The Institute of Semiconductor Technology and the Institute of Physical and Theoretical Chemistry, both members of the Laboratory for Emerging Nanometrology (LENA), at Technische Universität Braunschweig are partners in a new European research project entitled ChipScope, which aims to develop a completely new and extremely small optical microscope capable of observing the interior of living cells in real time. A consortium of 7 partners from 5 countries will tackle this issue with very ambitious objectives during a four-year research program.

To demonstrate the usefulness of this new scientific tool, at the end of the project the developed chip-sized microscope will be used to observe in real-time...

Im Focus: Giant Magnetic Fields in the Universe

Astronomers from Bonn and Tautenburg in Thuringia (Germany) used the 100-m radio telescope at Effelsberg to observe several galaxy clusters. At the edges of these large accumulations of dark matter, stellar systems (galaxies), hot gas, and charged particles, they found magnetic fields that are exceptionally ordered over distances of many million light years. This makes them the most extended magnetic fields in the universe known so far.

The results will be published on March 22 in the journal „Astronomy & Astrophysics“.

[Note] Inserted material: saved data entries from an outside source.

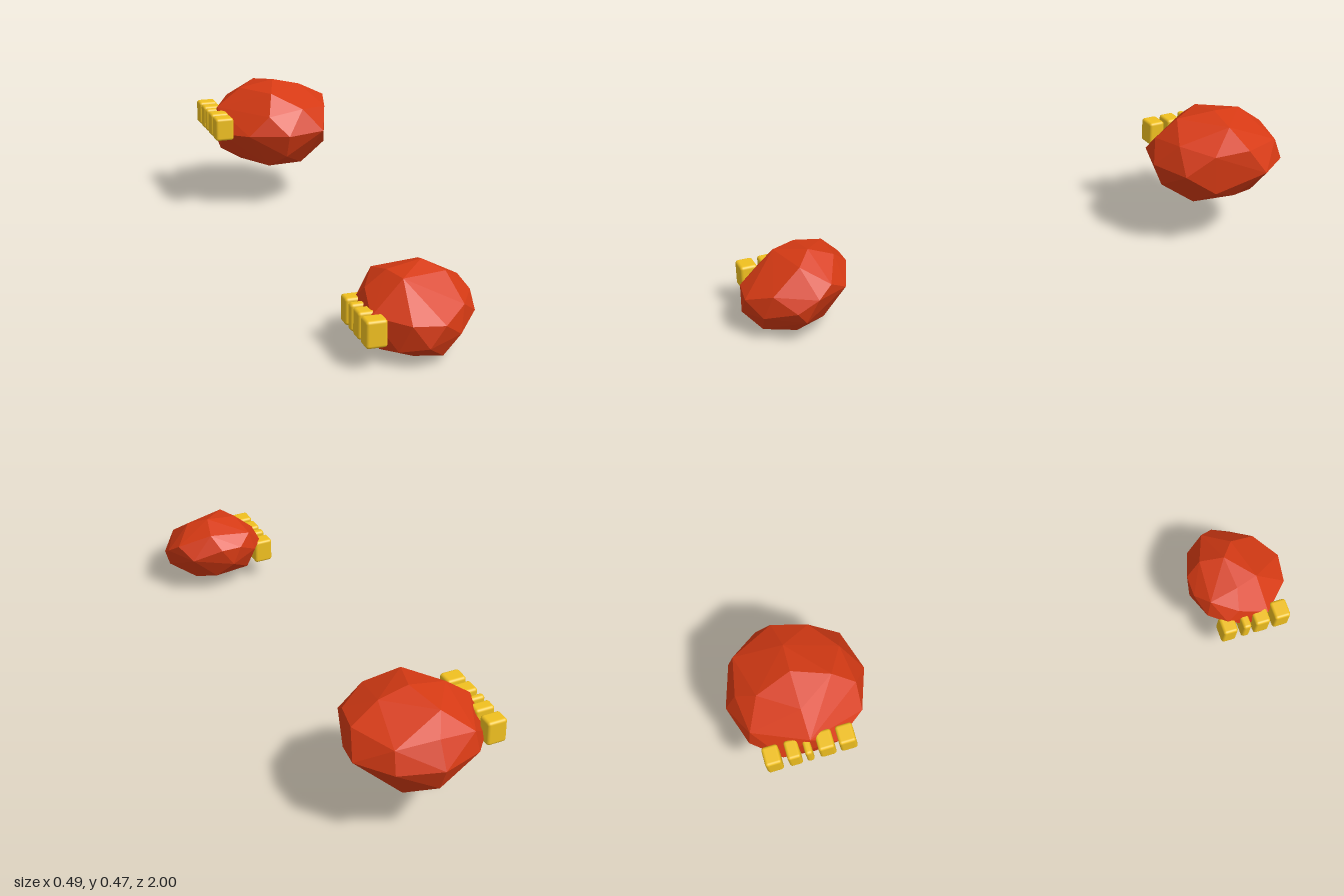
import * as THREE from 'three';
import { ConvexGeometry } from 'three/addons/geometries/ConvexGeometry.js';
import { RoundedBoxGeometry } from 'three/addons/geometries/RoundedBoxGeometry.js';

const rockMat = new THREE.MeshStandardMaterial({ color: 0xd63a14, flatShading: true });
const studMat = new THREE.MeshStandardMaterial({ color: 0xf0c020 });

// Faceted boulder: the hull of a few corner points
function rock(name, points) {
  const mesh = new THREE.Mesh(new ConvexGeometry(points.map(p => new THREE.Vector3(...p))), rockMat);
  mesh.name = name;
  return mesh;
}

// Row of plain rounded studs along z; spans are [zMin, zMax]
function studRow(name, x, y, height, spans) {
  const row = new THREE.Group();
  row.name = name;
  spans.forEach(([z0, z1]) => {
    const stud = new THREE.Mesh(new RoundedBoxGeometry(0.068, height, z1 - z0, 3, 0.01), studMat);
    stud.name = 'stud';
    stud.position.set(x, y, (z0 + z1) / 2);
    row.add(stud);
  });
  return row;
}

export function createModel() {
  const model = new THREE.Group();
  model.name = 'twoRocks';

  model.add(rock('largeRock', [
    // crown
    [0.014, 0.465, -0.757], [-0.115, 0.441, -0.757], [-0.027, 0.441, -0.63],
    [-0.027, 0.441, -0.885], [0.118, 0.44, -0.757],
    // shoulders
    [0.08, 0.386, -0.58], [-0.054, 0.371, -0.56], [0.22, 0.386, -0.78], [0.19, 0.371, -0.66],
    [-0.204, 0.373, -0.757], [0.01, 0.39, -0.955], [0.15, 0.375, -0.93], [-0.12, 0.37, -0.94],
    // waist
    [0.012, 0.3, -0.52], [-0.13, 0.3, -0.566], [0.157, 0.3, -0.566], [0.157, 0.3, -0.955],
    [-0.13, 0.3, -0.955], [0.01, 0.3, -1], [0.243, 0.3, -0.84],
    [-0.208, 0.29, -0.67], [-0.208, 0.29, -0.86],
    // underside
    [-0.193, 0.212, -0.757], [0.17, 0.2, -0.757], [0.19, 0.23, -0.67],
    [0.01, 0.215, -0.555], [0.01, 0.215, -0.965],
    [-0.04, 0.165, -0.625], [-0.04, 0.165, -0.885], [0.09, 0.165, -0.64],
    [0.09, 0.165, -0.88], [-0.115, 0.165, -0.757],
  ]));

  model.add(rock('smallRock', [
    // crown
    [0.04, 0.273, 0.78], [-0.075, 0.255, 0.79], [0.06, 0.246, 0.7], [-0.09, 0.23, 0.69],
    [0.1, 0.245, 0.83], [-0.05, 0.25, 0.87], [-0.14, 0.2, 0.78],
    // front slope
    [-0.06, 0.141, 0.985], [0.04, 0.138, 1], [0.123, 0.171, 0.93], [-0.157, 0.15, 0.89],
    [-0.01, 0.07, 1], [0.103, 0.09, 0.96], [0.05, 0.023, 0.95], [-0.09, 0.05, 0.95],
    // sides
    [0.193, 0.164, 0.8], [0.182, 0.123, 0.87], [0.17, 0.2, 0.75], [0.175, 0.082, 0.84],
    [0.135, 0.16, 0.69], [-0.165, 0.11, 0.82], [-0.155, 0.16, 0.74],
    // back
    [-0.01, 0.134, 0.65], [0.035, 0.2, 0.65], [-0.04, 0.2, 0.65], [-0.11, 0.16, 0.68],
    [0.04, 0.07, 0.7], [-0.09, 0.075, 0.71],
    // underside
    [-0.018, 0, 0.875], [-0.123, 0.034, 0.87], [0.095, 0.018, 0.85],
    [-0.02, 0.03, 0.78], [0.1, 0.05, 0.76],
  ]));

  model.add(studRow('largeRockStuds', -0.211, 0.322, 0.085,
    [[-0.92, -0.865], [-0.845, -0.8], [-0.785, -0.76], [-0.74, -0.685], [-0.67, -0.612]]));
  model.add(studRow('smallRockStuds', -0.161, 0.119, 0.088,
    [[0.712, 0.765], [0.785, 0.815], [0.83, 0.885], [0.902, 0.96]]));

  return model;
}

Galaxy clusters are the largest gravitationally bound structures in the universe. With a typical extent of about 10 million light years, i.e. 100 times the...

Im Focus: Tracing down linear ubiquitination

Researchers at the Goethe University Frankfurt, together with partners from the University of Tübingen in Germany and Queen Mary University as well as Francis Crick Institute from London (UK) have developed a novel technology to decipher the secret ubiquitin code.

Ubiquitin is a small protein that can be linked to other cellular proteins, thereby controlling and modulating their functions. The attachment occurs in many...

Im Focus: Perovskite edges can be tuned for optoelectronic performance

Layered 2D material improves efficiency for solar cells and LEDs

In the eternal search for next generation high-efficiency solar cells and LEDs, scientists at Los Alamos National Laboratory and their partners are creating...

Im Focus: Polymer-coated silicon nanosheets as alternative to graphene: A perfect team for nanoelectronics

Silicon nanosheets are thin, two-dimensional layers with exceptional optoelectronic properties very similar to those of graphene. Albeit, the nanosheets are less stable. Now researchers at the Technical University of Munich (TUM) have, for the first time ever, produced a composite material combining silicon nanosheets and a polymer that is both UV-resistant and easy to process. This brings the scientists a significant step closer to industrial applications like flexible displays and photosensors.

Silicon nanosheets are thin, two-dimensional layers with exceptional optoelectronic properties very similar to those of graphene. Albeit, the nanosheets are...

All Focus news of the innovation-report >>>

Anzeige

Anzeige

Event News

International Land Use Symposium ILUS 2017: Call for Abstracts and Registration open

20.03.2017 | Event News

CONNECT 2017: International congress on connective tissue

14.03.2017 | Event News

ICTM Conference: Turbine Construction between Big Data and Additive Manufacturing

07.03.2017 | Event News

 
Latest News

Researchers shoot for success with simulations of laser pulse-material interactions

29.03.2017 | Materials Sciences

Igniting a solar flare in the corona with lower-atmosphere kindling

29.03.2017 | Physics and Astronomy

As sea level rises, much of Honolulu and Waikiki vulnerable to groundwater inundation

29.03.2017 | Earth Sciences

VideoLinks
B2B-VideoLinks
More VideoLinks >>>